_Exercise directions_
Could you repeat every line below exactly, skipping the images?

Plain-text document sources
•••
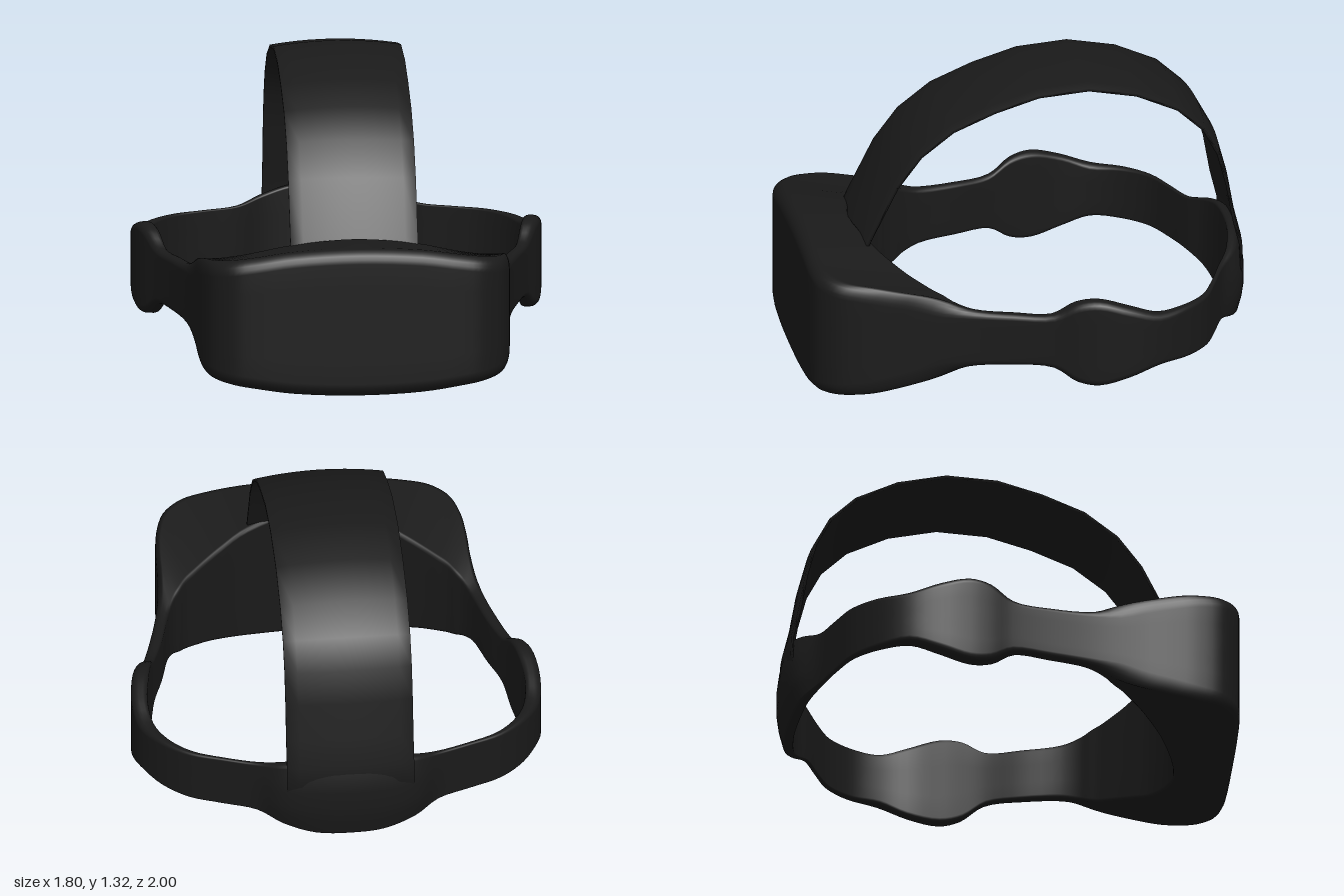
import * as THREE from 'three';

const MID = 0.33; // height of the symmetry plane of visor and strap

// Skin a grid of cross-section rings; optionally join the last ring to the first
function loft(rings, closed) {
  const m = rings[0].length, n = rings.length, index = [];
  for (let i = 0; i < (closed ? n : n - 1); i++) {
    for (let j = 0; j < m; j++) {
      const a = i * m + j, b = ((i + 1) % n) * m + j;
      const c = ((i + 1) % n) * m + (j + 1) % m, d = i * m + (j + 1) % m;
      index.push(a, b, c, a, c, d);
    }
  }
  const g = new THREE.BufferGeometry();
  g.setAttribute('position', new THREE.Float32BufferAttribute(rings.flat(2), 3));
  g.setIndex(index);
  g.computeVertexNormals();
  return g;
}

// Half outline, front centre to back centre:
// outer x, outer z, inner x, inner z, outer half height, inner half height
const stations = [
  [0, 1, 0, 0.74, 0.33, 0.33],
  [0.28, 1, 0.28, 0.67, 0.318, 0.29],
  [0.45, 0.995, 0.4, 0.6, 0.295, 0.25],
  [0.55, 0.975, 0.47, 0.55, 0.28, 0.225],
  [0.63, 0.91, 0.53, 0.5, 0.265, 0.205],
  [0.67, 0.8, 0.575, 0.46, 0.25, 0.19],
  [0.685, 0.68, 0.605, 0.42, 0.225, 0.175],
  [0.69, 0.55, 0.635, 0.38, 0.195, 0.155],
  [0.715, 0.36, 0.67, 0.3, 0.135, 0.13],
  [0.765, 0.15, 0.715, 0.13, 0.12, 0.12],
  [0.82, -0.03, 0.765, -0.02, 0.125, 0.125],
  [0.86, -0.13, 0.79, -0.12, 0.185, 0.185],
  [0.885, -0.22, 0.81, -0.22, 0.2, 0.2],
  [0.9, -0.35, 0.83, -0.36, 0.165, 0.165],
  [0.88, -0.49, 0.815, -0.48, 0.122, 0.122],
  [0.8, -0.63, 0.765, -0.605, 0.12, 0.12],
  [0.69, -0.73, 0.67, -0.71, 0.12, 0.12],
  [0.55, -0.79, 0.54, -0.773, 0.12, 0.12],
  [0.4, -0.85, 0.39, -0.83, 0.125, 0.125],
  [0.29, -0.92, 0.28, -0.885, 0.16, 0.16],
  [0.15, -0.955, 0.15, -0.915, 0.195, 0.195],
  [0, -0.965, 0, -0.925, 0.2, 0.2],
];

// Visor, side straps and rear pad as one continuous ring
function visorAndStrap() {
  const mirrored = stations.slice(1, -1).reverse().map(s => [-s[0], s[1], -s[2], s[3], s[4], s[5]]);
  const loop = [...stations, ...mirrored];
  const curve = (x, z, h) => new THREE.CatmullRomCurve3(
    loop.map(s => new THREE.Vector3(s[x], s[h], s[z])), true);
  const outer = curve(0, 1, 4), inner = curve(2, 3, 5);
  const count = loop.length * 4, rings = [];
  for (let i = 0; i < count; i++) {
    const o = outer.getPoint(i / count), n = inner.getPoint(i / count);
    const dx = n.x - o.x, dz = n.z - o.z, t = Math.hypot(dx, dz);
    const r = Math.min(0.06, t * 0.45), q = Math.min(0.02, t * 0.3);
    const bulge = 0.035 * THREE.MathUtils.smoothstep(-o.z, 0.82, 0.95);
    // upper half of the section: [distance inwards, height]
    const half = [];
    for (const f of [0.25, 0.6]) half.push([0, (o.y - r) * f]);
    for (let k = 0; k <= 5; k++) {
      const a = k / 5 * Math.PI / 2;
      half.push([r - r * Math.cos(a), o.y - r + r * Math.sin(a)]);
    }
    for (let k = 0; k <= 3; k++) {
      const a = k / 3 * Math.PI / 2;
      half.push([t - q + q * Math.sin(a), n.y - q + q * Math.cos(a)]);
    }
    half.push([t, (n.y - q) * 0.4]);
    // slope the top from the outer to the inner height
    const full = [...half, ...half.slice().reverse().map(([s, y]) => [s, -y])];
    rings.push(full.map(([s, y]) => {
      const out = s < t / 2 ? bulge * (1 - (y / o.y) ** 2) : 0;
      const f = (s - out) / t;
      return [o.x + dx * f, MID + y, o.z + dz * f];
    }));
  }
  return loft(rings, true);
}

// Wide, slightly bowed band over the head
function topBand() {
  const path = [
    [0.755, 0.58], [0.72, 0.66], [0.6, 0.9], [0.49, 1.045], [0.34, 1.16], [0.15, 1.24],
    [-0.05, 1.3], [-0.28, 1.317], [-0.5, 1.275], [-0.69, 1.19], [-0.81, 1.08], [-0.88, 0.95],
    [-0.92, 0.8], [-0.95, 0.63], [-0.982, 0.5], [-0.985, 0.4], [-0.96, 0.3],
  ].map(p => new THREE.Vector2(...p));
  const W = 0.28, bow = 0.022, thick = 0.013, steps = 10;
  const rings = path.map((p, i) => {
    const d = path[Math.min(i + 1, path.length - 1)].clone().sub(path[Math.max(i - 1, 0)]).normalize();
    const nz = d.y, ny = -d.x; // outward normal
    const ring = [];
    const add = (k, depth) => {
      const u = k / steps * 2 - 1, off = bow * u * u + depth;
      ring.push([u * W, p.y - ny * off, p.x - nz * off]);
    };
    for (let k = steps; k >= 0; k--) add(k, 0);
    for (let k = 0; k <= steps; k++) add(k, thick);
    return ring;
  });
  return loft(rings, false);
}

export function createModel() {
  const group = new THREE.Group();
  group.name = 'headset';
  const material = new THREE.MeshStandardMaterial({ color: 0x1a1a1a, side: THREE.DoubleSide });
  const parts = { visorAndStrap: visorAndStrap(), topBand: topBand() };
  for (const [name, geometry] of Object.entries(parts)) {
    const mesh = new THREE.Mesh(geometry, material);
    mesh.name = name;
    group.add(mesh);
  }
  return group;
}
•••
_Answer space_
import * as THREE from 'three';

const MID = 0.33; // height of the symmetry plane of visor and strap

// Skin a grid of cross-section rings; optionally join the last ring to the first
function loft(rings, closed) {
  const m = rings[0].length, n = rings.length, index = [];
  for (let i = 0; i < (closed ? n : n - 1); i++) {
    for (let j = 0; j < m; j++) {
      const a = i * m + j, b = ((i + 1) % n) * m + j;
      const c = ((i + 1) % n) * m + (j + 1) % m, d = i * m + (j + 1) % m;
      index.push(a, b, c, a, c, d);
    }
  }
  const g = new THREE.BufferGeometry();
  g.setAttribute('position', new THREE.Float32BufferAttribute(rings.flat(2), 3));
  g.setIndex(index);
  g.computeVertexNormals();
  return g;
}

// Half outline, front centre to back centre:
// outer x, outer z, inner x, inner z, outer half height, inner half height
const stations = [
  [0, 1, 0, 0.74, 0.33, 0.33],
  [0.28, 1, 0.28, 0.67, 0.318, 0.29],
  [0.45, 0.995, 0.4, 0.6, 0.295, 0.25],
  [0.55, 0.975, 0.47, 0.55, 0.28, 0.225],
  [0.63, 0.91, 0.53, 0.5, 0.265, 0.205],
  [0.67, 0.8, 0.575, 0.46, 0.25, 0.19],
  [0.685, 0.68, 0.605, 0.42, 0.225, 0.175],
  [0.69, 0.55, 0.635, 0.38, 0.195, 0.155],
  [0.715, 0.36, 0.67, 0.3, 0.135, 0.13],
  [0.765, 0.15, 0.715, 0.13, 0.12, 0.12],
  [0.82, -0.03, 0.765, -0.02, 0.125, 0.125],
  [0.86, -0.13, 0.79, -0.12, 0.185, 0.185],
  [0.885, -0.22, 0.81, -0.22, 0.2, 0.2],
  [0.9, -0.35, 0.83, -0.36, 0.165, 0.165],
  [0.88, -0.49, 0.815, -0.48, 0.122, 0.122],
  [0.8, -0.63, 0.765, -0.605, 0.12, 0.12],
  [0.69, -0.73, 0.67, -0.71, 0.12, 0.12],
  [0.55, -0.79, 0.54, -0.773, 0.12, 0.12],
  [0.4, -0.85, 0.39, -0.83, 0.125, 0.125],
  [0.29, -0.92, 0.28, -0.885, 0.16, 0.16],
  [0.15, -0.955, 0.15, -0.915, 0.195, 0.195],
  [0, -0.965, 0, -0.925, 0.2, 0.2],
];

// Visor, side straps and rear pad as one continuous ring
function visorAndStrap() {
  const mirrored = stations.slice(1, -1).reverse().map(s => [-s[0], s[1], -s[2], s[3], s[4], s[5]]);
  const loop = [...stations, ...mirrored];
  const curve = (x, z, h) => new THREE.CatmullRomCurve3(
    loop.map(s => new THREE.Vector3(s[x], s[h], s[z])), true);
  const outer = curve(0, 1, 4), inner = curve(2, 3, 5);
  const count = loop.length * 4, rings = [];
  for (let i = 0; i < count; i++) {
    const o = outer.getPoint(i / count), n = inner.getPoint(i / count);
    const dx = n.x - o.x, dz = n.z - o.z, t = Math.hypot(dx, dz);
    const r = Math.min(0.06, t * 0.45), q = Math.min(0.02, t * 0.3);
    const bulge = 0.035 * THREE.MathUtils.smoothstep(-o.z, 0.82, 0.95);
    // upper half of the section: [distance inwards, height]
    const half = [];
    for (const f of [0.25, 0.6]) half.push([0, (o.y - r) * f]);
    for (let k = 0; k <= 5; k++) {
      const a = k / 5 * Math.PI / 2;
      half.push([r - r * Math.cos(a), o.y - r + r * Math.sin(a)]);
    }
    for (let k = 0; k <= 3; k++) {
      const a = k / 3 * Math.PI / 2;
      half.push([t - q + q * Math.sin(a), n.y - q + q * Math.cos(a)]);
    }
    half.push([t, (n.y - q) * 0.4]);
    // slope the top from the outer to the inner height
    const full = [...half, ...half.slice().reverse().map(([s, y]) => [s, -y])];
    rings.push(full.map(([s, y]) => {
      const out = s < t / 2 ? bulge * (1 - (y / o.y) ** 2) : 0;
      const f = (s - out) / t;
      return [o.x + dx * f, MID + y, o.z + dz * f];
    }));
  }
  return loft(rings, true);
}

// Wide, slightly bowed band over the head
function topBand() {
  const path = [
    [0.755, 0.58], [0.72, 0.66], [0.6, 0.9], [0.49, 1.045], [0.34, 1.16], [0.15, 1.24],
    [-0.05, 1.3], [-0.28, 1.317], [-0.5, 1.275], [-0.69, 1.19], [-0.81, 1.08], [-0.88, 0.95],
    [-0.92, 0.8], [-0.95, 0.63], [-0.982, 0.5], [-0.985, 0.4], [-0.96, 0.3],
  ].map(p => new THREE.Vector2(...p));
  const W = 0.28, bow = 0.022, thick = 0.013, steps = 10;
  const rings = path.map((p, i) => {
    const d = path[Math.min(i + 1, path.length - 1)].clone().sub(path[Math.max(i - 1, 0)]).normalize();
    const nz = d.y, ny = -d.x; // outward normal
    const ring = [];
    const add = (k, depth) => {
      const u = k / steps * 2 - 1, off = bow * u * u + depth;
      ring.push([u * W, p.y - ny * off, p.x - nz * off]);
    };
    for (let k = steps; k >= 0; k--) add(k, 0);
    for (let k = 0; k <= steps; k++) add(k, thick);
    return ring;
  });
  return loft(rings, false);
}

export function createModel() {
  const group = new THREE.Group();
  group.name = 'headset';
  const material = new THREE.MeshStandardMaterial({ color: 0x1a1a1a, side: THREE.DoubleSide });
  const parts = { visorAndStrap: visorAndStrap(), topBand: topBand() };
  for (const [name, geometry] of Object.entries(parts)) {
    const mesh = new THREE.Mesh(geometry, material);
    mesh.name = name;
    group.add(mesh);
  }
  return group;
}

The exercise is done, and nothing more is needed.